I started sleeping with earplugs out of necessity: I lived on New York City’s Lower East Side, which was loud enough to begin with. But then, in the winter, when the heat came on, my six-by-eight-foot room exploded into a squealing, wheezing, almost pornographic rasping radiator noise, waking me up every two hours. I was already pretty unhappy at the time, and sleep was supposed to be the one thing I could count on. Instead, I was up at three in the morning, standing at the foot of my white plastic bed frame with my iPhone held up to the pipe, wanting proof of what I was hearing, should I need it later in therapy, or in court.
I was at the Duane Reade beneath my gym buying Russell Stover marshmallow hearts when I found my savior: a small bottle of hot pink rubbery ear plugs (“for women!”), about 40 of them for six dollars. I am not, or wasn’t, an earplug sort of gal, if there is such a thing — I don’t like wearing headphones, and when I wanted to focus on writing I preferred to visit simplynoise.com and turn up the static. I grew up in a house surrounded by ambient nighttime frog croaking, cricket chirping, and the occasional loon call. I liked falling asleep knowing the world was still going on without me. But I like staying asleep more, so I bought the earplugs.
I was not optimistic. I thought they wouldn’t do much. I rolled the pink foam pieces between my fingers as directed, inserted the gummy tubes into my ears, and waited for them to expand back out again. And then I heard … nothing. Not the cars or the drinkers outside on Essex Street. Not my roommate coming in the front door three feet from my bed. Not even my enemy, the radiator pipe, screaming and rattling above my head. The next thing I heard was my alarm, the faint, fake harp sounds waking me politely at 6:30 as requested.
That was four years ago, and I have not slept a night without earplugs ever since, no matter my surrounding environment. I live in Brooklyn now, on a quieter street, and still — it could be quieter. I wear them when I visit home, sleeping in my parents’ arctic suburban basement. I wear them on the airplane after taking Xanax, a nearly infallible combination. A few months ago, my mom told me she was having trouble sleeping past 4:00 a.m. I prescribed her a bottle of earplugs. Now she wears them every night, too.
They come close, but earplugs are not a perfect solution. Sometimes, one falls out in the middle of the night, and I wake up to feel around for it in my sheets. They lose their squishiness with use, and get kind of disgusting-looking after a couple of weeks, no matter how clean your ears, so you’ll have to buy a new jar every so often. Personally, I get sick of the colors, so I don’t mind the chance to switch it up. It is the nicest, cheapest present I give myself regularly.

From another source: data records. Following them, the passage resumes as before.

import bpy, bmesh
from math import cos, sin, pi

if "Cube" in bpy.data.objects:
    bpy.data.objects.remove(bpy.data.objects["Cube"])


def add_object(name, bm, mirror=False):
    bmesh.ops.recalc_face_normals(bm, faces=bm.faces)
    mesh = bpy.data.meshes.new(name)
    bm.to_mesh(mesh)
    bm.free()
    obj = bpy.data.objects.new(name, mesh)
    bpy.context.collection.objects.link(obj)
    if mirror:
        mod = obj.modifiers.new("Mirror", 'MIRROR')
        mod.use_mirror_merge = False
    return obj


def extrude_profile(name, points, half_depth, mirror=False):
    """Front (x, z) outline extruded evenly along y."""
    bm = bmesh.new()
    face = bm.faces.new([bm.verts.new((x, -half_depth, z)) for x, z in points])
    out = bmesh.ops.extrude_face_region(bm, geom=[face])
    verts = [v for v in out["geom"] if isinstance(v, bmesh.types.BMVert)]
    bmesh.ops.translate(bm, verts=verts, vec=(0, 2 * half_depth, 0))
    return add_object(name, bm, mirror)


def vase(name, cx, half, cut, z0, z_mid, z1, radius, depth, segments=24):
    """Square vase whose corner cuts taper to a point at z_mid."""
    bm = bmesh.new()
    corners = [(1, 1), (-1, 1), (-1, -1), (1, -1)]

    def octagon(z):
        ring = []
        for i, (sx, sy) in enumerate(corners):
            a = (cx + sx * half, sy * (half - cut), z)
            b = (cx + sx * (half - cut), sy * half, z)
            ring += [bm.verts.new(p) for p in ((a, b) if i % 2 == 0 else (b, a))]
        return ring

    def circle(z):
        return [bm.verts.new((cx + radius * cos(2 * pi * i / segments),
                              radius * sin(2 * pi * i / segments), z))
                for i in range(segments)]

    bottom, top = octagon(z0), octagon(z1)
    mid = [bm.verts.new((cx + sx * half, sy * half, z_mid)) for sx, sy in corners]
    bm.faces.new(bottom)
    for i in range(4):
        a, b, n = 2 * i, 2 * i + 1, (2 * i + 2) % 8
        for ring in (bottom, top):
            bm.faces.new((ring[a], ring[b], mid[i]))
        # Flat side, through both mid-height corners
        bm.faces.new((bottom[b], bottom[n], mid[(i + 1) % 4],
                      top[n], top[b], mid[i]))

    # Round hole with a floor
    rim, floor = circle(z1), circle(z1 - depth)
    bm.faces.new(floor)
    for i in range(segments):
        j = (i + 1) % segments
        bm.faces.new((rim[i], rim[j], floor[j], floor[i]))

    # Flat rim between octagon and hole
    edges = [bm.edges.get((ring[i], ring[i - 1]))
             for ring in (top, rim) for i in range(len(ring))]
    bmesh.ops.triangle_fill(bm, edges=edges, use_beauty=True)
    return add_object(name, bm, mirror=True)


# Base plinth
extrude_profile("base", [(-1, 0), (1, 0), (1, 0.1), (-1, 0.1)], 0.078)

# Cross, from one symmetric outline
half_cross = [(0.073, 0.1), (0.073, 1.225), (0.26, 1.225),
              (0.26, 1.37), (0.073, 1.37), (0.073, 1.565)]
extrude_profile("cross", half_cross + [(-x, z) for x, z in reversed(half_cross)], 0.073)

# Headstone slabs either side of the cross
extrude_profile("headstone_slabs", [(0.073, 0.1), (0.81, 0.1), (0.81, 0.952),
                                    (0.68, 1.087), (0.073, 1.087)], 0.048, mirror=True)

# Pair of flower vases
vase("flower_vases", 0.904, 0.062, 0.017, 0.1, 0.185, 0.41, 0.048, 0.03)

There is more than enough, these days, keeping us up at night. So far, earplugs are the only thing I’ve found that help me stay asleep once I get there. Do I miss things? Yes. Sometimes there is cool thunder, and sometimes my girlfriend says something to me and I only kind of hear it, and it is possible that an alien could fully abduct me before I realized what was happening. But at least I would be well-rested whenever I got wherever it took me.